▶ Supplied data:
# # #
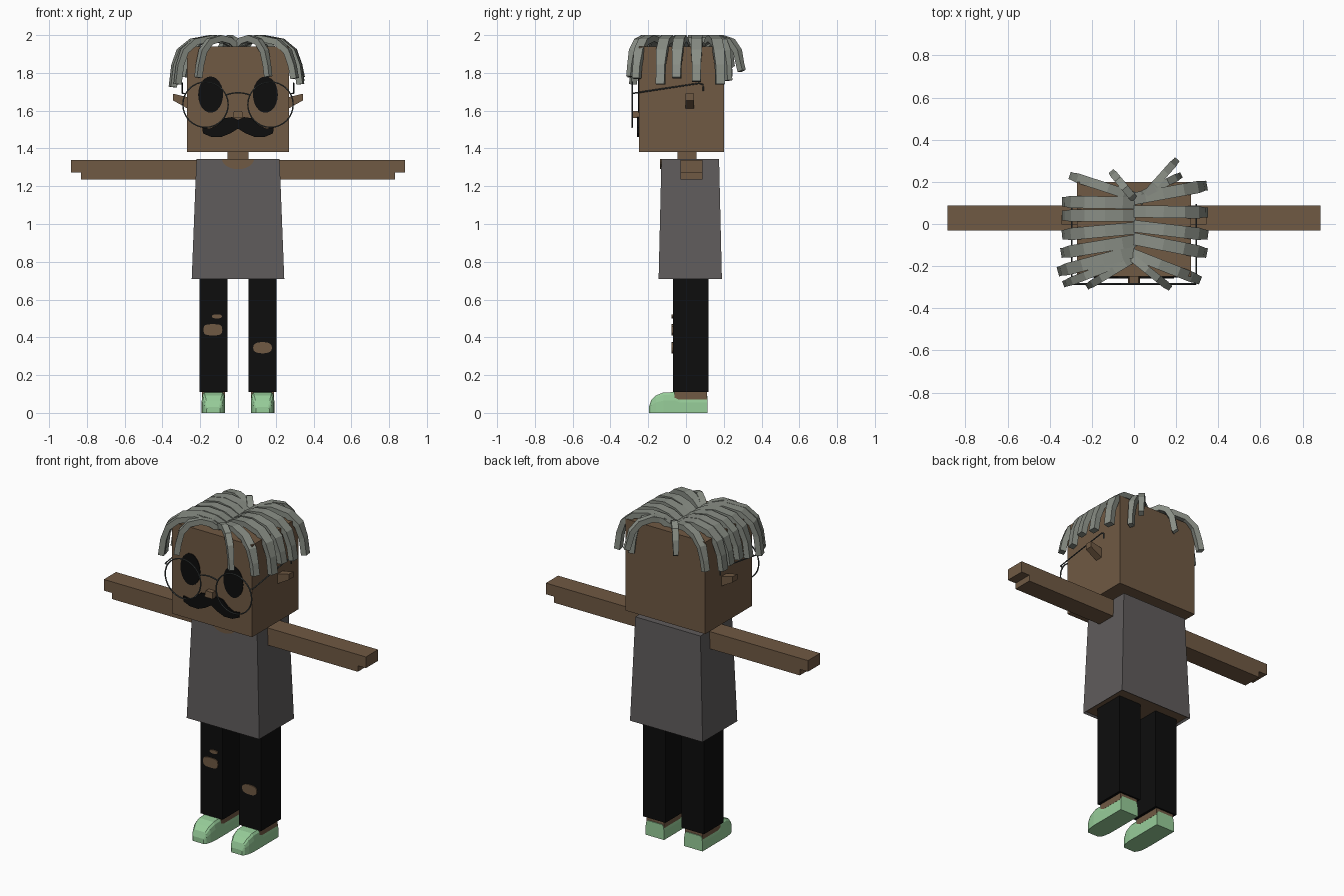
import bpy, bmesh, math
from mathutils import Vector

cube = bpy.data.objects.get("Cube")
if cube:
    bpy.data.objects.remove(cube, do_unlink=True)


def material(name, r, g, b):
    m = bpy.data.materials.new(name)
    m.use_nodes = True
    m.diffuse_color = (r, g, b, 1)
    m.node_tree.nodes["Principled BSDF"].inputs["Base Color"].default_value = (r, g, b, 1)
    return m


SKIN = material("brown_skin", 0.16, 0.10, 0.056)
SHIRT = material("grey_cloth", 0.115, 0.106, 0.106)
HAIR = material("silver_hair", 0.25, 0.27, 0.235)
BLACK = material("black", 0.004, 0.004, 0.004)
SHOE = material("mint_green", 0.31, 0.61, 0.32)
WIRE = material("dark_wire", 0.06, 0.07, 0.07)


def finish(name, bm, *mats):
    bmesh.ops.recalc_face_normals(bm, faces=bm.faces)
    me = bpy.data.meshes.new(name)
    bm.to_mesh(me)
    bm.free()
    for m in mats:
        me.materials.append(m)
    ob = bpy.data.objects.new(name, me)
    bpy.context.collection.objects.link(ob)
    return ob


def loft(name, rings, *mats):
    """Closed skin through a list of equal-length rings of points."""
    bm = bmesh.new()
    loops = [[bm.verts.new(p) for p in ring] for ring in rings]
    n = len(loops[0])
    for a, b in zip(loops, loops[1:]):
        for i in range(n):
            bm.faces.new((a[i], a[(i + 1) % n], b[(i + 1) % n], b[i]))
    bm.faces.new(loops[0])
    bm.faces.new(loops[-1])
    return finish(name, bm, *mats)


def rect(x0, x1, y0, y1, z):
    return [(x0, y0, z), (x1, y0, z), (x1, y1, z), (x0, y1, z)]


def box(name, mat, x, y, z):
    return loft(name, [rect(*x, *y, z[0]), rect(*x, *y, z[1])], mat)


def plate(name, mat, outline, y, depth=0.006):
    """Flat front-facing shape standing proud of the surface at y."""
    return loft(name, [[(px, yy, pz) for px, pz in outline]
                       for yy in (y - depth, y + 0.002)], mat)


def ellipse(cx, cz, rx, rz, n=24, power=1.0):
    def f(v):
        return math.copysign(abs(v) ** power, v)
    angles = [2 * math.pi * i / n for i in range(n)]
    return [(cx + rx * f(math.cos(a)), cz + rz * f(math.sin(a))) for a in angles]


def wire(name, points, radius=0.004):
    cu = bpy.data.curves.new(name, "CURVE")
    cu.dimensions = "3D"
    cu.bevel_depth = radius
    cu.bevel_resolution = 1
    sp = cu.splines.new("POLY")
    sp.points.add(len(points) - 1)
    for p, co in zip(sp.points, points):
        p.co = (*co, 1)
    cu.materials.append(WIRE)
    ob = bpy.data.objects.new(name, cu)
    bpy.context.collection.objects.link(ob)


# Head, neck and nose
box("head", SKIN, (-0.27, 0.27), (-0.25, 0.2), (1.38, 1.94))
box("neck", SKIN, (-0.055, 0.055), (-0.045, 0.055), (1.3, 1.4))
loft("nose", [rect(-0.028, 0.028, -0.284, -0.245, 1.56),
              rect(-0.022, 0.022, -0.28, -0.245, 1.597)], SKIN)

# Shirt: tapered box whose underside is recessed and shows skin
shirt = loft("shirt", [rect(-0.245, 0.245, -0.145, 0.19, 0.71),
                       rect(-0.22, 0.22, -0.13, 0.175, 1.345)], SHIRT, SKIN)
bm = bmesh.new()
bm.from_mesh(shirt.data)
under = min(bm.faces, key=lambda f: f.calc_center_median().z)
bmesh.ops.inset_region(bm, faces=[under], thickness=0.014, depth=-0.01)
under.material_index = 1
bm.to_mesh(shirt.data)
bm.free()

# Neckline
arc = [math.pi * (1 + i / 12) for i in range(13)]
plate("neckline", SKIN, [(0.085 * math.cos(a), 1.345 + 0.055 * math.sin(a)) for a in arc], -0.131)

# Moustache: half outline mirrored
half = [(0, 1.55), (0.03, 1.566), (0.075, 1.56), (0.11, 1.525), (0.15, 1.505), (0.19, 1.512),
        (0.185, 1.48), (0.145, 1.462), (0.09, 1.46), (0.04, 1.48), (0, 1.505)]
plate("moustache", BLACK, half + [(-x, z) for x, z in half[-2:0:-1]], -0.25, 0.009)

# Paired parts
for s, side in ((1, "left"), (-1, "right")):
    def span(a, b):
        return sorted((s * a, s * b))

    box(side + "_arm", SKIN, span(0.2, 0.83), (-0.03, 0.088), (1.235, 1.34))
    box(side + "_hand", SKIN, span(0.82, 0.885), (-0.03, 0.088), (1.272, 1.34))
    box(side + "_trouser_leg", BLACK, span(0.055, 0.205), (-0.07, 0.12), (0.11, 0.72))
    box(side + "_ankle", SKIN, span(0.07, 0.19), (-0.062, 0.11), (0.07, 0.115))
    plate(side + "_eye", BLACK, ellipse(s * 0.145, 1.685, 0.066, 0.096), -0.25, 0.004)

    # Ear: wedge flaring outward and up
    loft(side + "_ear", [[(s * x, y, z) for x, z in
         ((0.26, 1.607), (0.345, 1.655), (0.345, 1.69), (0.26, 1.67))]
         for y in (-0.003, 0.042)], SKIN)

    # Shoe: cross-sections from heel to toe
    rings = []
    for y, top, w in ((0.115, 0.09, 0.062), (-0.03, 0.09, 0.062), (-0.06, 0.11, 0.062),
                      (-0.12, 0.108, 0.062), (-0.16, 0.092, 0.057),
                      (-0.185, 0.066, 0.048), (-0.197, 0.03, 0.036)):
        prof = [(-w, 0), (w, 0), (w, top * 0.6), (w * 0.93, top * 0.88), (w * 0.78, top)]
        prof += [(-x, z) for x, z in prof[:1:-1]]
        rings.append([(s * 0.13 + x, y, z) for x, z in prof])
    loft(side + "_shoe", rings, SHOE)

    # Round spectacles
    ring = ellipse(s * 0.172, 1.632, 0.12, 0.12, 32)
    wire(side + "_lens_rim", [(x, -0.285, z) for x, z in ring + ring[:1]])
    wire(side + "_temple", [(s * x, y, z) for x, y, z in
         ((0.278, -0.285, 1.69), (0.295, -0.28, 1.692), (0.295, 0.07, 1.745),
          (0.295, 0.09, 1.738), (0.295, 0.092, 1.705))])
wire("spectacle_bridge", [(0.068 * i / 3, -0.285, 1.695 - 0.0015 * i * i) for i in range(-3, 4)])

# Ripped knees
plate("right_knee_rip", SKIN, ellipse(-0.133, 0.44, 0.05, 0.03, 16, 0.6), -0.07)
plate("right_small_rip", SKIN, ellipse(-0.112, 0.511, 0.027, 0.011, 12, 0.8), -0.07)
plate("left_knee_rip", SKIN, ellipse(0.13, 0.345, 0.05, 0.03, 16, 0.8), -0.07)

# Flat locks: rise from the parting, arch over and hang down
ARCH = ((0, 1.938), (0.18, 1.97), (0.42, 1.983), (0.7, 1.965), (0.88, 1.915), (0.96, 1.84), (1, None))


def lock(name, start, end, tip, width):
    a, b = Vector((*start, 0)), Vector((*end, 0))
    side = (b - a).normalized().cross(Vector((0, 0, 1)))
    path = [a.lerp(b, t) + Vector((0, 0, z or tip)) for t, z in ARCH]
    rings = []
    for i, p in enumerate(path):
        along = (path[min(i + 1, len(path) - 1)] - path[max(i - 1, 0)]).normalized()
        up = side.cross(along) * 0.017
        w = side * width * (0.5 if i < len(path) - 2 else 0.4)
        rings.append([p - w - up, p + w - up, p + w + up, p - w + up])
    loft(name, rings, HAIR)


LOCKS = [
    # left side, back to front
    ((0, 0.12), (0.33, 0.18), 1.74, 0.058), ((0, 0.06), (0.335, 0.055), 1.755, 0.058),
    ((0, -0.01), (0.335, -0.05), 1.775, 0.058), ((0, -0.07), (0.33, -0.135), 1.74, 0.058),
    ((-0.01, -0.14), (0.3, -0.262), 1.77, 0.05), ((-0.01, -0.16), (0.16, -0.295), 1.78, 0.036),
    # right side, back to front
    ((0, 0.13), (-0.29, 0.225), 1.78, 0.045), ((0, 0.1), (-0.325, 0.105), 1.75, 0.058),
    ((0, 0.04), (-0.325, 0.04), 1.76, 0.058), ((0, -0.02), (-0.325, -0.05), 1.76, 0.058),
    ((0, -0.08), (-0.33, -0.135), 1.74, 0.058), ((0, -0.13), (-0.345, -0.222), 1.725, 0.058),
    ((-0.01, -0.16), (-0.32, -0.28), 1.74, 0.04), ((-0.01, -0.17), (-0.21, -0.29), 1.775, 0.036),
    # back
    ((0.03, 0.11), (0.195, 0.295), 1.81, 0.036), ((0.02, 0.13), (0.21, 0.225), 1.76, 0.036),
    ((0, 0.12), (-0.1, 0.24), 1.83, 0.036),
]
for i, spec in enumerate(LOCKS):
    lock(f"hair_lock_{i + 1}", *spec)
# # #
Write down exactly the span of lines above from the one containing "cu.bevel_resolution = 1" to the one containing "0.2), (1.38, 1.94))", both ends included.

    cu.bevel_resolution = 1
    sp = cu.splines.new("POLY")
    sp.points.add(len(points) - 1)
    for p, co in zip(sp.points, points):
        p.co = (*co, 1)
    cu.materials.append(WIRE)
    ob = bpy.data.objects.new(name, cu)
    bpy.context.collection.objects.link(ob)


# Head, neck and nose
box("head", SKIN, (-0.27, 0.27), (-0.25, 0.2), (1.38, 1.94))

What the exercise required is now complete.